▸ EXERCISE AIM:
Should an entry contain an image, omit it and repeat the rest exactly.

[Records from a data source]
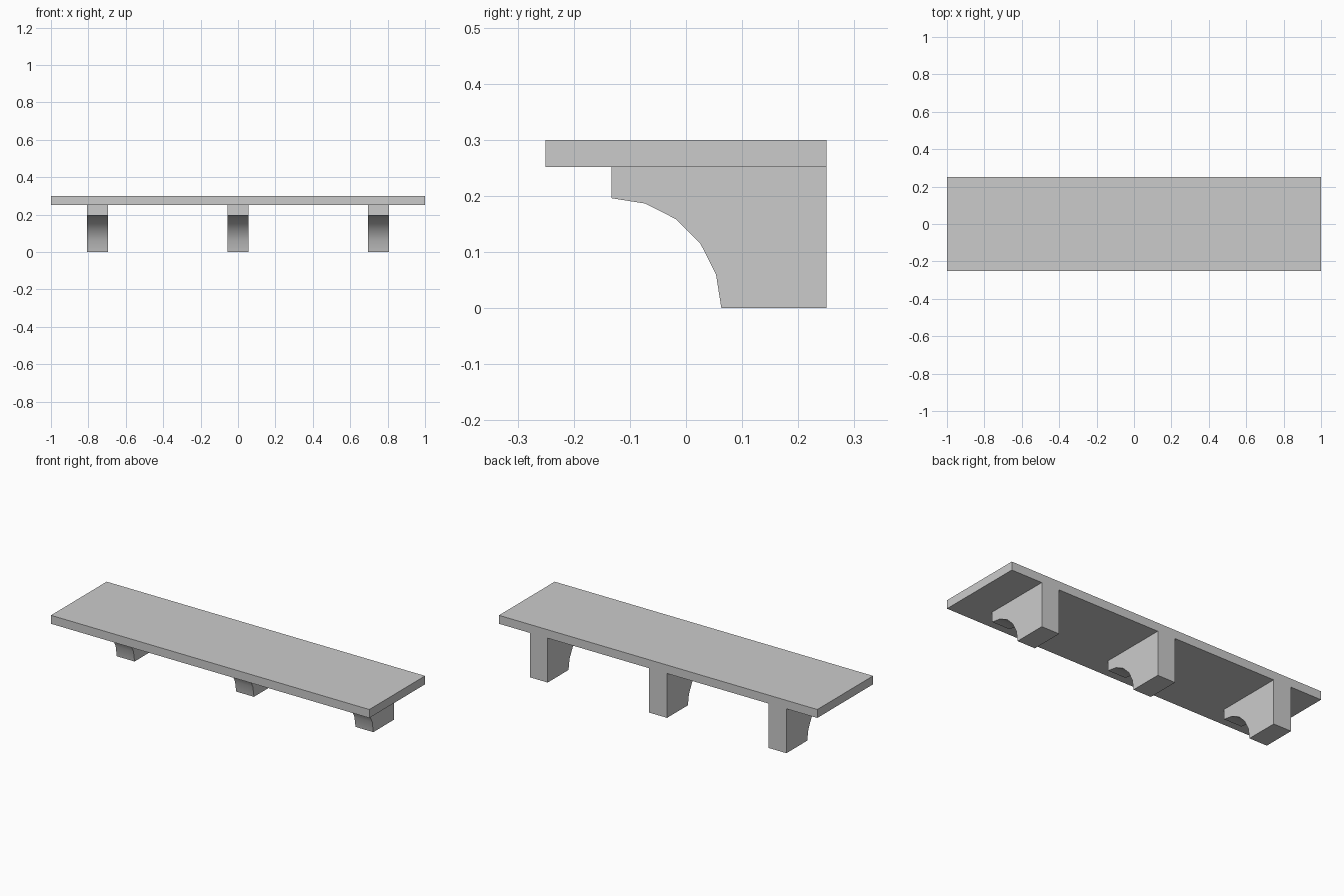
import bpy, bmesh, math

if "Cube" in bpy.data.objects:
    bpy.data.objects.remove(bpy.data.objects["Cube"])

PLATE_BOTTOM, PLATE_TOP = 0.252, 0.30
DEPTH = 0.25            # half depth of the shelf
BRACKET_FRONT = -0.133
ARC_RADIUS = 0.196
ARC_STEPS = 5


def extrude_along_x(name, profile, x_centre, width):
    """Solid made by extruding a (y, z) profile along x."""
    bm = bmesh.new()
    verts = [bm.verts.new((x_centre - width / 2, y, z)) for y, z in profile]
    face = bm.faces.new(verts)
    result = bmesh.ops.extrude_face_region(bm, geom=[face])
    moved = [v for v in result["geom"] if isinstance(v, bmesh.types.BMVert)]
    bmesh.ops.translate(bm, verts=moved, vec=(width, 0, 0))
    bmesh.ops.recalc_face_normals(bm, faces=bm.faces)
    mesh = bpy.data.meshes.new(name)
    bm.to_mesh(mesh)
    bm.free()
    obj = bpy.data.objects.new(name, mesh)
    bpy.context.collection.objects.link(obj)
    return obj


# Shelf board
board = [(-DEPTH, PLATE_BOTTOM), (DEPTH, PLATE_BOTTOM),
         (DEPTH, PLATE_TOP), (-DEPTH, PLATE_TOP)]
extrude_along_x("shelf_board", board, 0, 2.0)

# Bracket profile: block with a concave quarter arc cut from the lower front
arc = []
for i in range(ARC_STEPS + 1):
    a = math.radians(90 * i / ARC_STEPS)
    arc.append((BRACKET_FRONT + ARC_RADIUS * math.cos(a), ARC_RADIUS * math.sin(a)))
bracket = [(DEPTH, PLATE_BOTTOM), (DEPTH, 0)] + arc + [(BRACKET_FRONT, PLATE_BOTTOM)]

# Three brackets, smooth along the arc only
for side, x in (("left", -0.75), ("middle", 0), ("right", 0.75)):
    obj = extrude_along_x(f"bracket_{side}", bracket, x, 0.112)
    bpy.ops.object.select_all(action='DESELECT')
    obj.select_set(True)
    bpy.context.view_layer.objects.active = obj
    bpy.ops.object.shade_smooth_by_angle(angle=math.radians(30))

▸ TASK RESPONSE:
import bpy, bmesh, math

if "Cube" in bpy.data.objects:
    bpy.data.objects.remove(bpy.data.objects["Cube"])

PLATE_BOTTOM, PLATE_TOP = 0.252, 0.30
DEPTH = 0.25            # half depth of the shelf
BRACKET_FRONT = -0.133
ARC_RADIUS = 0.196
ARC_STEPS = 5


def extrude_along_x(name, profile, x_centre, width):
    """Solid made by extruding a (y, z) profile along x."""
    bm = bmesh.new()
    verts = [bm.verts.new((x_centre - width / 2, y, z)) for y, z in profile]
    face = bm.faces.new(verts)
    result = bmesh.ops.extrude_face_region(bm, geom=[face])
    moved = [v for v in result["geom"] if isinstance(v, bmesh.types.BMVert)]
    bmesh.ops.translate(bm, verts=moved, vec=(width, 0, 0))
    bmesh.ops.recalc_face_normals(bm, faces=bm.faces)
    mesh = bpy.data.meshes.new(name)
    bm.to_mesh(mesh)
    bm.free()
    obj = bpy.data.objects.new(name, mesh)
    bpy.context.collection.objects.link(obj)
    return obj


# Shelf board
board = [(-DEPTH, PLATE_BOTTOM), (DEPTH, PLATE_BOTTOM),
         (DEPTH, PLATE_TOP), (-DEPTH, PLATE_TOP)]
extrude_along_x("shelf_board", board, 0, 2.0)

# Bracket profile: block with a concave quarter arc cut from the lower front
arc = []
for i in range(ARC_STEPS + 1):
    a = math.radians(90 * i / ARC_STEPS)
    arc.append((BRACKET_FRONT + ARC_RADIUS * math.cos(a), ARC_RADIUS * math.sin(a)))
bracket = [(DEPTH, PLATE_BOTTOM), (DEPTH, 0)] + arc + [(BRACKET_FRONT, PLATE_BOTTOM)]

# Three brackets, smooth along the arc only
for side, x in (("left", -0.75), ("middle", 0), ("right", 0.75)):
    obj = extrude_along_x(f"bracket_{side}", bracket, x, 0.112)
    bpy.ops.object.select_all(action='DESELECT')
    obj.select_set(True)
    bpy.context.view_layer.objects.active = obj
    bpy.ops.object.shade_smooth_by_angle(angle=math.radians(30))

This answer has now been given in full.